[Extracted records]
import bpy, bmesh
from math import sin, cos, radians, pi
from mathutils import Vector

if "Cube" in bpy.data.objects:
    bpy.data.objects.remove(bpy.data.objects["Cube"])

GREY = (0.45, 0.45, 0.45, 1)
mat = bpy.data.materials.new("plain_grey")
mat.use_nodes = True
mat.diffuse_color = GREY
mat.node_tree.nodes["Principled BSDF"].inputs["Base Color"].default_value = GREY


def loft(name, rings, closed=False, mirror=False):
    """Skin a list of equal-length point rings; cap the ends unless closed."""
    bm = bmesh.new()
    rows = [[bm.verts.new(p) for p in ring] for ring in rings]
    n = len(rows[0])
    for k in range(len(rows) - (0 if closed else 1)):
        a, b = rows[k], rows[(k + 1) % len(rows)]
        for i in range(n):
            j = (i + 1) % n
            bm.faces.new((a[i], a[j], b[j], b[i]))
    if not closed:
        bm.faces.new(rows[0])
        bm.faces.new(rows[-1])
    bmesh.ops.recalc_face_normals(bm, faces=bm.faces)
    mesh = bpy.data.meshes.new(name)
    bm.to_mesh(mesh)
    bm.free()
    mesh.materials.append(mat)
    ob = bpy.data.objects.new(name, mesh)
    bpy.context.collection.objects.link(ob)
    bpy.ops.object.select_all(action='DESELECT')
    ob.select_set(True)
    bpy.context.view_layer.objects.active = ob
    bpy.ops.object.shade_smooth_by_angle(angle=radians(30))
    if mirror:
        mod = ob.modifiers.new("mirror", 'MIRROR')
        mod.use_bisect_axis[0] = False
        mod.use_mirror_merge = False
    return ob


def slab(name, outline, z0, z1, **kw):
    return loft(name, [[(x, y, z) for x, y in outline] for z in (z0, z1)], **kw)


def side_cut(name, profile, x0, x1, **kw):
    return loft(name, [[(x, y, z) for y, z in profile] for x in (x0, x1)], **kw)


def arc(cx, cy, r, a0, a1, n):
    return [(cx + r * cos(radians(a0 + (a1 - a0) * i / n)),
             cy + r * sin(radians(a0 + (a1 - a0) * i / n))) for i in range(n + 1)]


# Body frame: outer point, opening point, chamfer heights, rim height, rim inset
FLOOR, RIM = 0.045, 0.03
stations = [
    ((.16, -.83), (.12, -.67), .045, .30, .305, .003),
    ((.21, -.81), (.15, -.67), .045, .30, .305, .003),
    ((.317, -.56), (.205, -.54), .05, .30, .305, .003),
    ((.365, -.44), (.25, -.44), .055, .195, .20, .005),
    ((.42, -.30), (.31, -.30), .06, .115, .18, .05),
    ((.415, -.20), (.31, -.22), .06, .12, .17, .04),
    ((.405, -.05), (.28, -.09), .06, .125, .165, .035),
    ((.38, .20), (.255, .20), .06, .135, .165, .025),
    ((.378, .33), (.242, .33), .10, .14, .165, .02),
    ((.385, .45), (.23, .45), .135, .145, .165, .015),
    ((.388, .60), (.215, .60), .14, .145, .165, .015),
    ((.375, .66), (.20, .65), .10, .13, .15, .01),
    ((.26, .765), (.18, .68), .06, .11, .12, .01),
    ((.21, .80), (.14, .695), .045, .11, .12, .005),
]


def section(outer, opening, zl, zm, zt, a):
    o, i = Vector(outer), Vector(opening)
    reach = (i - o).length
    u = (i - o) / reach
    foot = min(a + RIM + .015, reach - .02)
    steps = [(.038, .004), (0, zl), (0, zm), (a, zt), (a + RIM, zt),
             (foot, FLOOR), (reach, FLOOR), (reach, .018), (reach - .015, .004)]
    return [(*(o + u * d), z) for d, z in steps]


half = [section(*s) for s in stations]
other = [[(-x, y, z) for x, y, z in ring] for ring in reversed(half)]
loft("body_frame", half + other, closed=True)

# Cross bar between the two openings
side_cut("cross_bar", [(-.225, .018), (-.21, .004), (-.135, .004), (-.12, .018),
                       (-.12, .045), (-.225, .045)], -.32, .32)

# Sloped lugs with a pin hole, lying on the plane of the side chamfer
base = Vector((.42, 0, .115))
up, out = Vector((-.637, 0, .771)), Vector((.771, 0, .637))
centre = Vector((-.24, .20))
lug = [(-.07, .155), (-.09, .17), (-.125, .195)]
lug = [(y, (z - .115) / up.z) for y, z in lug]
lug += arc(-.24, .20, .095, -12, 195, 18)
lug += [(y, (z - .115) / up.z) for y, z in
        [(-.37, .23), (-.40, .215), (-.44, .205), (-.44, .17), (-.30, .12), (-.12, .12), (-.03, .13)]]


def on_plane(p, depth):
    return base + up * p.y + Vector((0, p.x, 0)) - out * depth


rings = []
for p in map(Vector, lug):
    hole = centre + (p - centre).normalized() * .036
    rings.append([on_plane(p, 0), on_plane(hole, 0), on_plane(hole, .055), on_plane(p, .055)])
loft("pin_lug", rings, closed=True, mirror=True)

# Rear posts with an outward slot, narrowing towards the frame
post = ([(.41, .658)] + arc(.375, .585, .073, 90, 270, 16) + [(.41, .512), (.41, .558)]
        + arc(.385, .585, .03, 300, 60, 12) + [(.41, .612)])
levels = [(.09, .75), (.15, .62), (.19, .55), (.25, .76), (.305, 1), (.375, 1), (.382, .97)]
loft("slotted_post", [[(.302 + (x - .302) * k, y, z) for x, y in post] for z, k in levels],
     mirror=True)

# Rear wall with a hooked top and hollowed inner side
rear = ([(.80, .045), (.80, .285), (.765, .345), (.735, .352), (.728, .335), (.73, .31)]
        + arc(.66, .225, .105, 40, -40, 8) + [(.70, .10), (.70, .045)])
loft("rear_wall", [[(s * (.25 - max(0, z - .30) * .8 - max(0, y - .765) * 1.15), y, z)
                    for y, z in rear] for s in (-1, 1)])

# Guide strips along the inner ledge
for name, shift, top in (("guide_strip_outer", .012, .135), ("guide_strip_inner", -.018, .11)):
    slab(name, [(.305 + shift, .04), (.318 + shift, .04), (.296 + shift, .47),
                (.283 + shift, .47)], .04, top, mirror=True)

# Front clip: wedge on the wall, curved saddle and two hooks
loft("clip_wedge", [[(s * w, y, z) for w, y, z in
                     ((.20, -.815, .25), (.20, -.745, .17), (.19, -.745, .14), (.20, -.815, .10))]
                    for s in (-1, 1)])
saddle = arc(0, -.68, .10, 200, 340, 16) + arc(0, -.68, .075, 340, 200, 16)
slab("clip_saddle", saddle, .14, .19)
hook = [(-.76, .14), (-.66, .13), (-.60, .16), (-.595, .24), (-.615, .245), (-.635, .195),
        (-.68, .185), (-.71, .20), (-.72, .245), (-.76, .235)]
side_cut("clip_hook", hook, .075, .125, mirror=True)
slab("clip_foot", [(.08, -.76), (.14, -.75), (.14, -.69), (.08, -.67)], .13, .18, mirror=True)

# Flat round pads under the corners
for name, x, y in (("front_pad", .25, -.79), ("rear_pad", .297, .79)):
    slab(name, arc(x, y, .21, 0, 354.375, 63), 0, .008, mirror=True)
[/Extracted records]
→ What you are asked to do
Reproduce every record word for word.

→ Written response
import bpy, bmesh
from math import sin, cos, radians, pi
from mathutils import Vector

if "Cube" in bpy.data.objects:
    bpy.data.objects.remove(bpy.data.objects["Cube"])

GREY = (0.45, 0.45, 0.45, 1)
mat = bpy.data.materials.new("plain_grey")
mat.use_nodes = True
mat.diffuse_color = GREY
mat.node_tree.nodes["Principled BSDF"].inputs["Base Color"].default_value = GREY


def loft(name, rings, closed=False, mirror=False):
    """Skin a list of equal-length point rings; cap the ends unless closed."""
    bm = bmesh.new()
    rows = [[bm.verts.new(p) for p in ring] for ring in rings]
    n = len(rows[0])
    for k in range(len(rows) - (0 if closed else 1)):
        a, b = rows[k], rows[(k + 1) % len(rows)]
        for i in range(n):
            j = (i + 1) % n
            bm.faces.new((a[i], a[j], b[j], b[i]))
    if not closed:
        bm.faces.new(rows[0])
        bm.faces.new(rows[-1])
    bmesh.ops.recalc_face_normals(bm, faces=bm.faces)
    mesh = bpy.data.meshes.new(name)
    bm.to_mesh(mesh)
    bm.free()
    mesh.materials.append(mat)
    ob = bpy.data.objects.new(name, mesh)
    bpy.context.collection.objects.link(ob)
    bpy.ops.object.select_all(action='DESELECT')
    ob.select_set(True)
    bpy.context.view_layer.objects.active = ob
    bpy.ops.object.shade_smooth_by_angle(angle=radians(30))
    if mirror:
        mod = ob.modifiers.new("mirror", 'MIRROR')
        mod.use_bisect_axis[0] = False
        mod.use_mirror_merge = False
    return ob


def slab(name, outline, z0, z1, **kw):
    return loft(name, [[(x, y, z) for x, y in outline] for z in (z0, z1)], **kw)


def side_cut(name, profile, x0, x1, **kw):
    return loft(name, [[(x, y, z) for y, z in profile] for x in (x0, x1)], **kw)


def arc(cx, cy, r, a0, a1, n):
    return [(cx + r * cos(radians(a0 + (a1 - a0) * i / n)),
             cy + r * sin(radians(a0 + (a1 - a0) * i / n))) for i in range(n + 1)]


# Body frame: outer point, opening point, chamfer heights, rim height, rim inset
FLOOR, RIM = 0.045, 0.03
stations = [
    ((.16, -.83), (.12, -.67), .045, .30, .305, .003),
    ((.21, -.81), (.15, -.67), .045, .30, .305, .003),
    ((.317, -.56), (.205, -.54), .05, .30, .305, .003),
    ((.365, -.44), (.25, -.44), .055, .195, .20, .005),
    ((.42, -.30), (.31, -.30), .06, .115, .18, .05),
    ((.415, -.20), (.31, -.22), .06, .12, .17, .04),
    ((.405, -.05), (.28, -.09), .06, .125, .165, .035),
    ((.38, .20), (.255, .20), .06, .135, .165, .025),
    ((.378, .33), (.242, .33), .10, .14, .165, .02),
    ((.385, .45), (.23, .45), .135, .145, .165, .015),
    ((.388, .60), (.215, .60), .14, .145, .165, .015),
    ((.375, .66), (.20, .65), .10, .13, .15, .01),
    ((.26, .765), (.18, .68), .06, .11, .12, .01),
    ((.21, .80), (.14, .695), .045, .11, .12, .005),
]


def section(outer, opening, zl, zm, zt, a):
    o, i = Vector(outer), Vector(opening)
    reach = (i - o).length
    u = (i - o) / reach
    foot = min(a + RIM + .015, reach - .02)
    steps = [(.038, .004), (0, zl), (0, zm), (a, zt), (a + RIM, zt),
             (foot, FLOOR), (reach, FLOOR), (reach, .018), (reach - .015, .004)]
    return [(*(o + u * d), z) for d, z in steps]


half = [section(*s) for s in stations]
other = [[(-x, y, z) for x, y, z in ring] for ring in reversed(half)]
loft("body_frame", half + other, closed=True)

# Cross bar between the two openings
side_cut("cross_bar", [(-.225, .018), (-.21, .004), (-.135, .004), (-.12, .018),
                       (-.12, .045), (-.225, .045)], -.32, .32)

# Sloped lugs with a pin hole, lying on the plane of the side chamfer
base = Vector((.42, 0, .115))
up, out = Vector((-.637, 0, .771)), Vector((.771, 0, .637))
centre = Vector((-.24, .20))
lug = [(-.07, .155), (-.09, .17), (-.125, .195)]
lug = [(y, (z - .115) / up.z) for y, z in lug]
lug += arc(-.24, .20, .095, -12, 195, 18)
lug += [(y, (z - .115) / up.z) for y, z in
        [(-.37, .23), (-.40, .215), (-.44, .205), (-.44, .17), (-.30, .12), (-.12, .12), (-.03, .13)]]


def on_plane(p, depth):
    return base + up * p.y + Vector((0, p.x, 0)) - out * depth


rings = []
for p in map(Vector, lug):
    hole = centre + (p - centre).normalized() * .036
    rings.append([on_plane(p, 0), on_plane(hole, 0), on_plane(hole, .055), on_plane(p, .055)])
loft("pin_lug", rings, closed=True, mirror=True)

# Rear posts with an outward slot, narrowing towards the frame
post = ([(.41, .658)] + arc(.375, .585, .073, 90, 270, 16) + [(.41, .512), (.41, .558)]
        + arc(.385, .585, .03, 300, 60, 12) + [(.41, .612)])
levels = [(.09, .75), (.15, .62), (.19, .55), (.25, .76), (.305, 1), (.375, 1), (.382, .97)]
loft("slotted_post", [[(.302 + (x - .302) * k, y, z) for x, y in post] for z, k in levels],
     mirror=True)

# Rear wall with a hooked top and hollowed inner side
rear = ([(.80, .045), (.80, .285), (.765, .345), (.735, .352), (.728, .335), (.73, .31)]
        + arc(.66, .225, .105, 40, -40, 8) + [(.70, .10), (.70, .045)])
loft("rear_wall", [[(s * (.25 - max(0, z - .30) * .8 - max(0, y - .765) * 1.15), y, z)
                    for y, z in rear] for s in (-1, 1)])

# Guide strips along the inner ledge
for name, shift, top in (("guide_strip_outer", .012, .135), ("guide_strip_inner", -.018, .11)):
    slab(name, [(.305 + shift, .04), (.318 + shift, .04), (.296 + shift, .47),
                (.283 + shift, .47)], .04, top, mirror=True)

# Front clip: wedge on the wall, curved saddle and two hooks
loft("clip_wedge", [[(s * w, y, z) for w, y, z in
                     ((.20, -.815, .25), (.20, -.745, .17), (.19, -.745, .14), (.20, -.815, .10))]
                    for s in (-1, 1)])
saddle = arc(0, -.68, .10, 200, 340, 16) + arc(0, -.68, .075, 340, 200, 16)
slab("clip_saddle", saddle, .14, .19)
hook = [(-.76, .14), (-.66, .13), (-.60, .16), (-.595, .24), (-.615, .245), (-.635, .195),
        (-.68, .185), (-.71, .20), (-.72, .245), (-.76, .235)]
side_cut("clip_hook", hook, .075, .125, mirror=True)
slab("clip_foot", [(.08, -.76), (.14, -.75), (.14, -.69), (.08, -.67)], .13, .18, mirror=True)

# Flat round pads under the corners
for name, x, y in (("front_pad", .25, -.79), ("rear_pad", .297, .79)):
    slab(name, arc(x, y, .21, 0, 354.375, 63), 0, .008, mirror=True)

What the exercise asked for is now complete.